Yet what truly sets Winslow apart, aside from his gut-punch prose and deep understanding of the criminal worlds he inhabits, is his ability to perceive the greater truths behind the guns and drugs and death. When it comes to today's strained police-community relations, he says, "There's a hostility in the air that wasn't there 10 years ago. People shouting 'Fuck you', giving you the finger, not wanting to serve you in stores or restaurants. Cops are forced to eat pre-wrapped food to ensure it hasn't been spit in or worse – I mean, you can feel it, man. It's palpable."
Of course, Winslow says, there are many racist and corrupt cops. But, the real problem stems from the top down, the law-and-order politicians who throw money at precincts to hire more police without accounting for proper training, resulting in ill-trained cadets wielding guns and immense power in neighborhoods that have become dumping grounds for society's ills, the casualties from the social-welfare programs – from drug to domestic abuse to mental health care – those same politicians have gutted. Add a mandate to respect people's privacy while ensuring their total safety, and, Winslow says, police can sometimes face a conflicting set of demands, all of these problems bubbling over into the streets. "Most of the cops I know are basically good honest people," he says. "But we have unrealistic expectations for them and it's affecting them. I mean, one thing I really learned is there is as much or more PTSD among police and first responders than there is in the military. One of the leading causes of death among police is suicide – more cops kill themselves than people kill cops."
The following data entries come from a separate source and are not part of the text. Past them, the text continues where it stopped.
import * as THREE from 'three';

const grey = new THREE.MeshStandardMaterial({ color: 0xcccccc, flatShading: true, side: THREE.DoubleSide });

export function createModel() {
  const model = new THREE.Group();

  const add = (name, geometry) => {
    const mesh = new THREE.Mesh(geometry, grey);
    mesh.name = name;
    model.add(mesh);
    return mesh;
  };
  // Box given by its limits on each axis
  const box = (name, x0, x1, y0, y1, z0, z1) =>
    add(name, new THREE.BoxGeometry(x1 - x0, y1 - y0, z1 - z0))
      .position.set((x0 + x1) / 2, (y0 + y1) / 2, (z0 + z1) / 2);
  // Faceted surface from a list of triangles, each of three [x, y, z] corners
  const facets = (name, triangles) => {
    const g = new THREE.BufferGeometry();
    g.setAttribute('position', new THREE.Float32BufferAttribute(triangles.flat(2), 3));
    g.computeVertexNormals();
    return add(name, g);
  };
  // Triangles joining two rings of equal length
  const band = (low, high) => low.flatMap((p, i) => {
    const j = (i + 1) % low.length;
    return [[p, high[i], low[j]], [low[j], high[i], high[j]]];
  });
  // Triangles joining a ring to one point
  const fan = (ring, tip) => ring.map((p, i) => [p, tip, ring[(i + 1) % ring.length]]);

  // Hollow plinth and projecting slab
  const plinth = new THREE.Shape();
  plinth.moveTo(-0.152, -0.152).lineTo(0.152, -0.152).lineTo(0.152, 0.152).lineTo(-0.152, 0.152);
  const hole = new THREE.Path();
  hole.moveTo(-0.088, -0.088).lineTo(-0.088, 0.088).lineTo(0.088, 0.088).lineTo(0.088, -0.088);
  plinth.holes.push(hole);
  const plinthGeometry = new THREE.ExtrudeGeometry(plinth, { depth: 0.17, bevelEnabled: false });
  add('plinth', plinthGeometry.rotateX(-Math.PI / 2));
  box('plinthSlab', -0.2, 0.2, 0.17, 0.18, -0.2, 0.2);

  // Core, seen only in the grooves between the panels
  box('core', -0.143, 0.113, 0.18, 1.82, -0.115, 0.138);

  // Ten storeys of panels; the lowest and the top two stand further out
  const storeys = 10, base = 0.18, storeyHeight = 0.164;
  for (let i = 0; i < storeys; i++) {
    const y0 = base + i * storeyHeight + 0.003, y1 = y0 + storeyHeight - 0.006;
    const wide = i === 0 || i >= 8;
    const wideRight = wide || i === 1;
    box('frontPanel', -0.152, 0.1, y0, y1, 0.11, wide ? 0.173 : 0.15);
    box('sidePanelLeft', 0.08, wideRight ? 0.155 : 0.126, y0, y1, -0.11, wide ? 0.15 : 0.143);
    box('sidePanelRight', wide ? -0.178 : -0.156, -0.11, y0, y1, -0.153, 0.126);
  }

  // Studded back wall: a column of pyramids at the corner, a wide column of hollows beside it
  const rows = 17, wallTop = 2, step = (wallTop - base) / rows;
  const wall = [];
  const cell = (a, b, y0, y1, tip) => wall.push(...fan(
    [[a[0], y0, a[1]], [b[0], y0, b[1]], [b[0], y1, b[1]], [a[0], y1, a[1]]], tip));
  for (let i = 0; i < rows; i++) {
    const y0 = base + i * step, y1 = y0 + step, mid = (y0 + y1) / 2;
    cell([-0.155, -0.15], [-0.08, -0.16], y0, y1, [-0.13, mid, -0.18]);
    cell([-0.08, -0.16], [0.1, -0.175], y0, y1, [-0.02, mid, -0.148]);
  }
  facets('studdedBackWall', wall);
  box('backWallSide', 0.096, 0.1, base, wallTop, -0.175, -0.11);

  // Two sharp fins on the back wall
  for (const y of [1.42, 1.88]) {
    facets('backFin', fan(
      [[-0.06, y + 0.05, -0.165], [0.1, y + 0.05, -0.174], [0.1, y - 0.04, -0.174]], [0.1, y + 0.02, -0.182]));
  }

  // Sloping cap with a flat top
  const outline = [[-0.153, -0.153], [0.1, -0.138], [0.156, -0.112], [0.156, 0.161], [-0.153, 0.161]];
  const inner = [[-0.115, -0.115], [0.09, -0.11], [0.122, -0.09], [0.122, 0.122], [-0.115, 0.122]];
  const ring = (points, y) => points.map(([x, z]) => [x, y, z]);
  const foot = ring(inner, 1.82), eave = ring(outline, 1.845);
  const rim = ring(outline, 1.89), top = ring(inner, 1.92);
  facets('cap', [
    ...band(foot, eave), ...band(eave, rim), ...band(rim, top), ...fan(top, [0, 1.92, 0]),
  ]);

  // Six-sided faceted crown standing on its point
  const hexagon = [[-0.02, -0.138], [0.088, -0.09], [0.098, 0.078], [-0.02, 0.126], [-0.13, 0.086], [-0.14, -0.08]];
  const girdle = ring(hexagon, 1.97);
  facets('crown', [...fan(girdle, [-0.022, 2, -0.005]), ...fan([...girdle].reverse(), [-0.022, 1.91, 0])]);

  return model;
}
Winslow pauses. "At the end of the day, it's about money," he says. "The mayor wants to get reelected. The zoning commission wants their jobs. And a judgeship costs somebody, either politically or with cash under the table. They all have to keep certain neighborhoods clean. So the instant answer is to put more cops on the street and expect them to do everything and then condemn them when they don't." He lets out a breath. "It's not just a few rotten apples – the whole basket's rotten."